Radioactive iodine (iodine-131; I-131): it is contraindicated in pregnant women. It is cost-effective, safe, and reliable treatment for hyperthyroidism in non-pregnant women (21). Although excreted from the body within 1 month, the ACOG recommendation is that women should avoid pregnancy for 4-6 months following treatment. No adequate reports or well-controlled studies in human fetuses are available. Detrimental effects on the thyroid of the developing fetus as a result of I-131 treatment for thyrotoxicosis of the mother in the first trimester of pregnancy are reported. Breast-feeding should be avoided for at least 120 days after treatment.

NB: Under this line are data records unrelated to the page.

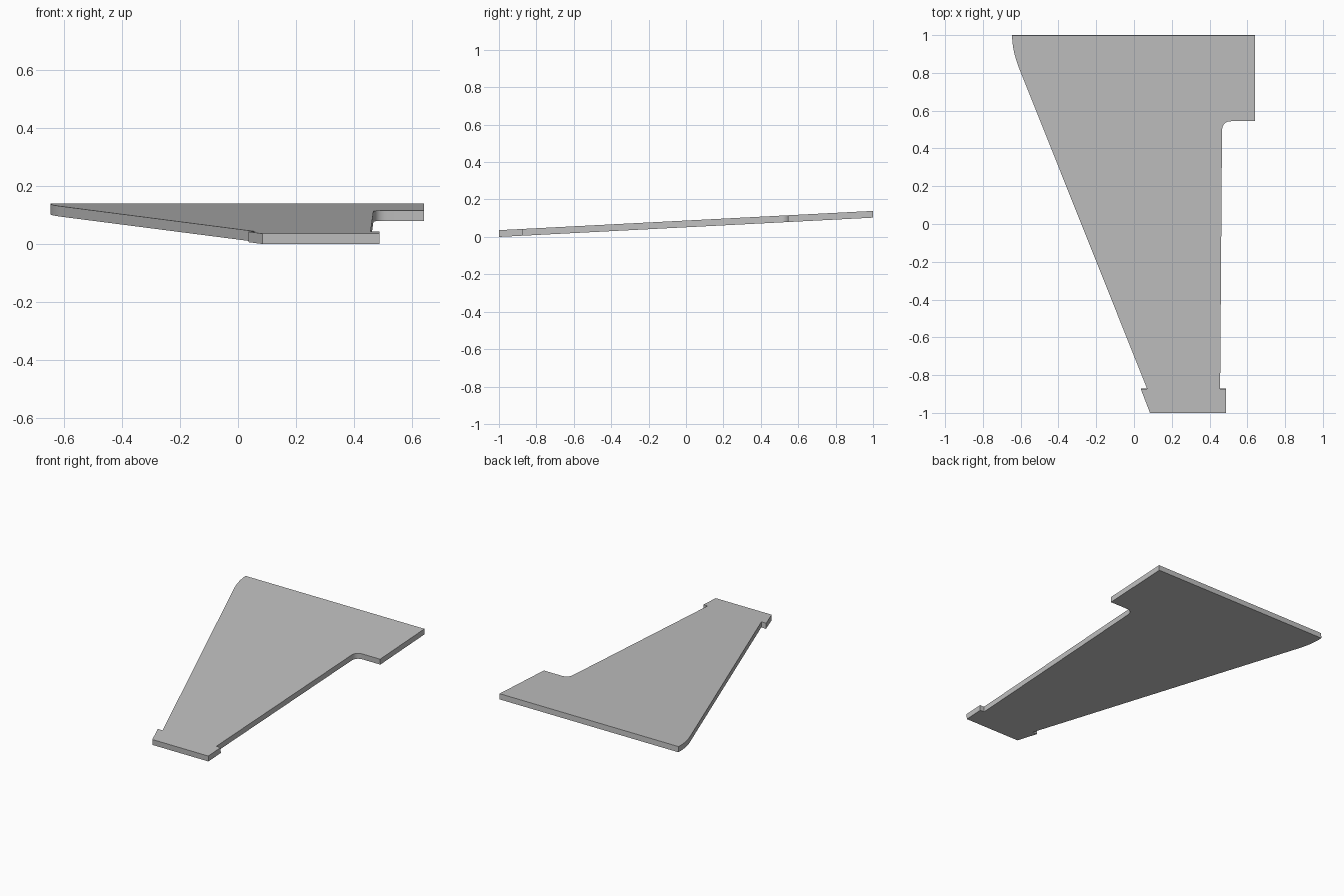
import bpy
import bmesh
import math
from mathutils import Vector

cube = bpy.data.objects.get("Cube")
if cube:
    bpy.data.objects.remove(cube, do_unlink=True)

THICKNESS = 0.036
SLOPE = math.atan(0.0515)


def corner(start, control, end, steps=8):
    """Rounded corner as a quadratic curve between two edge points."""
    a, b, c = Vector(start), Vector(control), Vector(end)
    return [a * (1 - t) ** 2 + b * 2 * t * (1 - t) + c * t * t
            for t in (i / steps for i in range(steps + 1))]


# Fin outline, seen from above
outline = [(0.085, -1), (0.487, -1), (0.487, -0.873), (0.456, -0.873)]
outline += corner((0.466, 0.495), (0.467, 0.545), (0.515, 0.545))
outline += [(0.64, 0.545), (0.64, 1), (-0.645, 1)]
outline += corner((-0.645, 0.985), (-0.642, 0.915), (-0.612, 0.835))
outline += [(0.07, -0.873), (0.036, -0.873)]

# Sloping plate, thickened at right angles to its face
normal = Vector((0, -math.sin(SLOPE), math.cos(SLOPE)))
bm = bmesh.new()
verts = [bm.verts.new((x, y + 0.001, (y + 1) * math.tan(SLOPE))) for x, y in outline]
base = bm.faces.new(verts)
extruded = bmesh.ops.extrude_face_region(bm, geom=[base], use_keep_orig=True)
top = [g for g in extruded["geom"] if isinstance(g, bmesh.types.BMVert)]
bmesh.ops.translate(bm, verts=top, vec=normal * THICKNESS)
bmesh.ops.recalc_face_normals(bm, faces=bm.faces)
mesh = bpy.data.meshes.new("fin_plate")
bm.to_mesh(mesh)
bm.free()
fin = bpy.data.objects.new("fin_plate", mesh)
bpy.context.collection.objects.link(fin)

# Plain grey finish
grey = bpy.data.materials.new("light_grey")
grey.use_nodes = True
colour = (0.53, 0.53, 0.53, 1)
grey.diffuse_color = colour
grey.node_tree.nodes["Principled BSDF"].inputs["Base Color"].default_value = colour
mesh.materials.append(grey)

# Smooth the rounded corners, keep the plate edges crisp
bpy.ops.object.select_all(action="DESELECT")
fin.select_set(True)
bpy.context.view_layer.objects.active = fin
bpy.ops.object.shade_smooth_by_angle(angle=math.radians(30))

Thyroid storm is a life-threatening condition, requiring early recognition and aggressive therapy in an intensive care unit setting. During gestation, women with hyperthyroidism should have their thyroid function checked every 3-4 weeks. Grave's disease represents the most common cause of maternal hyperthyroidism during pregnancy. Fetal reaction is often unpredictable and different than the maternal response. Only 0.2% of gestations are complicated by thyroid storm and more than 90% of cases are caused by Grave's disease. Increased production of thyroid hormone occurs when autoantibodies (thyroid-stimulating antibody [TSAb] -- formerly known as LATS [long-acting thyroid stimulator]) against TSH receptors -- acts as TSH agonists. The diagnosis of fetal hyperthyroidism should be suspected in the presence of fetal tachycardia with or without Grave's disease treated by ablation therapy and with high titers of serum TSI antibodies. Fetal ultrasonography in experts' hands may be a valuable diagnostic tool. The diagnosis may be confirmed by the determination of fetal thyroid hormones by cordocentesis. Whether to prescribe a drug to a pregnant or breast-feeding woman is a decision that must be made in consideration of many factors, including, but not limited to, gestational age of the embryo or fetus, route of administration, absorption rate of the drug, whether the drug crosses the placenta or is excreted in breast milk, the necessary effective dose of the drug, molecular weight of the drug, whether monotherapy is sufficient or if multiple drugs are necessary to be effective, and the mother's genotype. However, accurate weighing benefit against risk requires a thorough understanding of the benefits and risks.